### Exercise
Where does the string "outline" occur in the records? Copy each line that holds it.
- - - - - - -
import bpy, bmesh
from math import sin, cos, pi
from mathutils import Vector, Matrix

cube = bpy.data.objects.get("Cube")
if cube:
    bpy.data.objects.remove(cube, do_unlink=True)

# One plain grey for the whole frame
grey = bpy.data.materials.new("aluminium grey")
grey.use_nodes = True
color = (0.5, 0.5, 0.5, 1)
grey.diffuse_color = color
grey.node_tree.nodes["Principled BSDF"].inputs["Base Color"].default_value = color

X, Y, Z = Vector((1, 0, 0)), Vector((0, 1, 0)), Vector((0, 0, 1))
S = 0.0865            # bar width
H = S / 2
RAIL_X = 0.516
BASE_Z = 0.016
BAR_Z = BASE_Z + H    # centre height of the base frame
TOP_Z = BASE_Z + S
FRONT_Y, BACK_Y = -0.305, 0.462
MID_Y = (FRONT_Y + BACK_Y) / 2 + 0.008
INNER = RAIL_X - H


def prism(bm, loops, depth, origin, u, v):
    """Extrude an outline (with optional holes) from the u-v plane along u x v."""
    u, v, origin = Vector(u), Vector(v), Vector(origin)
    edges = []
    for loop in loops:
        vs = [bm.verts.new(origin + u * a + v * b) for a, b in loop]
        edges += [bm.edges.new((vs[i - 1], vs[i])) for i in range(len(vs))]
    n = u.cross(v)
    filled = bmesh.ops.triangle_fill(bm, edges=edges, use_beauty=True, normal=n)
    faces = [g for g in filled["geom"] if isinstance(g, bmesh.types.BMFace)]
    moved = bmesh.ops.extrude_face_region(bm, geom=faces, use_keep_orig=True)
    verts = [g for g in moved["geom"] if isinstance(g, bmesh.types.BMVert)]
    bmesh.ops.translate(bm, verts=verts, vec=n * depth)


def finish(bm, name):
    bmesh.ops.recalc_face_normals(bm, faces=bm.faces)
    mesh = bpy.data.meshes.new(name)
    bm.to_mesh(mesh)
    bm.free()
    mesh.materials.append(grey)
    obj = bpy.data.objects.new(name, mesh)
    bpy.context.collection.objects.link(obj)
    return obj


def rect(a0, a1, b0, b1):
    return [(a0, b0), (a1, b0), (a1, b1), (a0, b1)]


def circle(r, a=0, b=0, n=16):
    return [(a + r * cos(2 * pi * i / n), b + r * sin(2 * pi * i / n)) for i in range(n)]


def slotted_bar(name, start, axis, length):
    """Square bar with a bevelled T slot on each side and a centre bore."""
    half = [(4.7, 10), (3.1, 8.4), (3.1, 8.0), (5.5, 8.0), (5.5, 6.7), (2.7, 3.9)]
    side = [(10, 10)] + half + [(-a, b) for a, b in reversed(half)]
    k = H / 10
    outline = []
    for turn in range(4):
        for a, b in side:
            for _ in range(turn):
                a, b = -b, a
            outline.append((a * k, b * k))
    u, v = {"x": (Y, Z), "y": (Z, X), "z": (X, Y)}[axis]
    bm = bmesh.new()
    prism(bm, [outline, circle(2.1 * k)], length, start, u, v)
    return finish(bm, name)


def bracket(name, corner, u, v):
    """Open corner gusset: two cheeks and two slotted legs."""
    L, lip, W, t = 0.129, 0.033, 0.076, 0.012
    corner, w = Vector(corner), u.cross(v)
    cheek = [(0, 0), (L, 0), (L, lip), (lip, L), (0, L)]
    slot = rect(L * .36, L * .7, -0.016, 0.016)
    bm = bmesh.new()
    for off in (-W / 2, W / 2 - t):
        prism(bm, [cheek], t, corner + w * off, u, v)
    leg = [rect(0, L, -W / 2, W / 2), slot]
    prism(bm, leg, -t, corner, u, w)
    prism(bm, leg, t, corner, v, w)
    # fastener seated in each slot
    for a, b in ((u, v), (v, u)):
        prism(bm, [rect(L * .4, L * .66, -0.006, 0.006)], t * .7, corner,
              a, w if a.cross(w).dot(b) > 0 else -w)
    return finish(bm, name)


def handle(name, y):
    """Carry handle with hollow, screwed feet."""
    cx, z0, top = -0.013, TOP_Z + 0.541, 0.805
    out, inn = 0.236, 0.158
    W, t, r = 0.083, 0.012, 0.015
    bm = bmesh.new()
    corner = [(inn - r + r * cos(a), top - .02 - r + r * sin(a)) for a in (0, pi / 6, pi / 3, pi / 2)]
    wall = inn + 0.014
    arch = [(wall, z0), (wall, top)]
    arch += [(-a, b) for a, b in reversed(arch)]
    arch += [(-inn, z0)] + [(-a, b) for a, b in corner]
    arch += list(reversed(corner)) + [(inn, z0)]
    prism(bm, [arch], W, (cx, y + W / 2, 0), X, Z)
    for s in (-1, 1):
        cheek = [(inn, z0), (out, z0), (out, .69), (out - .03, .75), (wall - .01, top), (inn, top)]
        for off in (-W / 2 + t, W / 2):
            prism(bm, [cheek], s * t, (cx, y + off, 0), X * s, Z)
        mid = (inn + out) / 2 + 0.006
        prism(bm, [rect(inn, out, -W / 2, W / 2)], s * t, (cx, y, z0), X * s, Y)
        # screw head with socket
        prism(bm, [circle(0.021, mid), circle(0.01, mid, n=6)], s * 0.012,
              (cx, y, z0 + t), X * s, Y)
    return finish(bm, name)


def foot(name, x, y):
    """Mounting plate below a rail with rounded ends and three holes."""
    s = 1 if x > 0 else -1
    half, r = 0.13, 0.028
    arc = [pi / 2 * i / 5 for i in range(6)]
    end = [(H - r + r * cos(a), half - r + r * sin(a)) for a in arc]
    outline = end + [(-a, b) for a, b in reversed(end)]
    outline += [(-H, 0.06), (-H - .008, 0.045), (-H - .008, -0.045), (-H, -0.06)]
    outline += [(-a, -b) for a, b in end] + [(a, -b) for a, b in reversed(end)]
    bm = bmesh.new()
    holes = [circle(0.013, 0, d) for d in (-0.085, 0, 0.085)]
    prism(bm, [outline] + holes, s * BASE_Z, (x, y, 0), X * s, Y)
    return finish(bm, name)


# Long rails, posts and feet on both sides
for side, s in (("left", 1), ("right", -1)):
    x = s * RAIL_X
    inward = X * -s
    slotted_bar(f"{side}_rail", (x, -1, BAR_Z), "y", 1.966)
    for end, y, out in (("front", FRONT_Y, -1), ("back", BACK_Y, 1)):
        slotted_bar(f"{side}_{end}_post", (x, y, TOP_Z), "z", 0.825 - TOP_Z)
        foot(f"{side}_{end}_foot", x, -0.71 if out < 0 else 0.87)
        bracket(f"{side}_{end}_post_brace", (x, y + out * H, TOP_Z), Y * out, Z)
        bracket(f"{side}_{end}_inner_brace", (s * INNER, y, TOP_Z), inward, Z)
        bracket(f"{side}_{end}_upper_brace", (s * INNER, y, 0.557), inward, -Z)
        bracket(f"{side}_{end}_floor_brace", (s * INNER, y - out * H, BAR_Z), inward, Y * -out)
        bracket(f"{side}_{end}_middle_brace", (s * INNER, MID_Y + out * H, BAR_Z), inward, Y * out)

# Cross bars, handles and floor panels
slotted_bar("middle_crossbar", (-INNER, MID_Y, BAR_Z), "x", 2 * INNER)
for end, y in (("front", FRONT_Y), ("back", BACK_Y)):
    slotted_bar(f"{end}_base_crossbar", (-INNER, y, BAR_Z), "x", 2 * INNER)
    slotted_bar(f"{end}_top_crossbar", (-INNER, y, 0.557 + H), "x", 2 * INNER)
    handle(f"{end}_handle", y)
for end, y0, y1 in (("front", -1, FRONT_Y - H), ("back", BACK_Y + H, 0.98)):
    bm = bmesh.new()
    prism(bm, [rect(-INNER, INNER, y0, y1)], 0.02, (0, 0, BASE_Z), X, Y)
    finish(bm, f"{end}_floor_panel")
- - - - - - -
### Exercise solution
    """Extrude an outline (with optional holes) from the u-v plane along u x v."""
    outline = []
            outline.append((a * k, b * k))
    prism(bm, [outline, circle(2.1 * k)], length, start, u, v)
    outline = end + [(-a, b) for a, b in reversed(end)]
    outline += [(-H, 0.06), (-H - .008, 0.045), (-H - .008, -0.045), (-H, -0.06)]
    outline += [(-a, -b) for a, b in end] + [(a, -b) for a, b in reversed(end)]
    prism(bm, [outline] + holes, s * BASE_Z, (x, y, 0), X * s, Y)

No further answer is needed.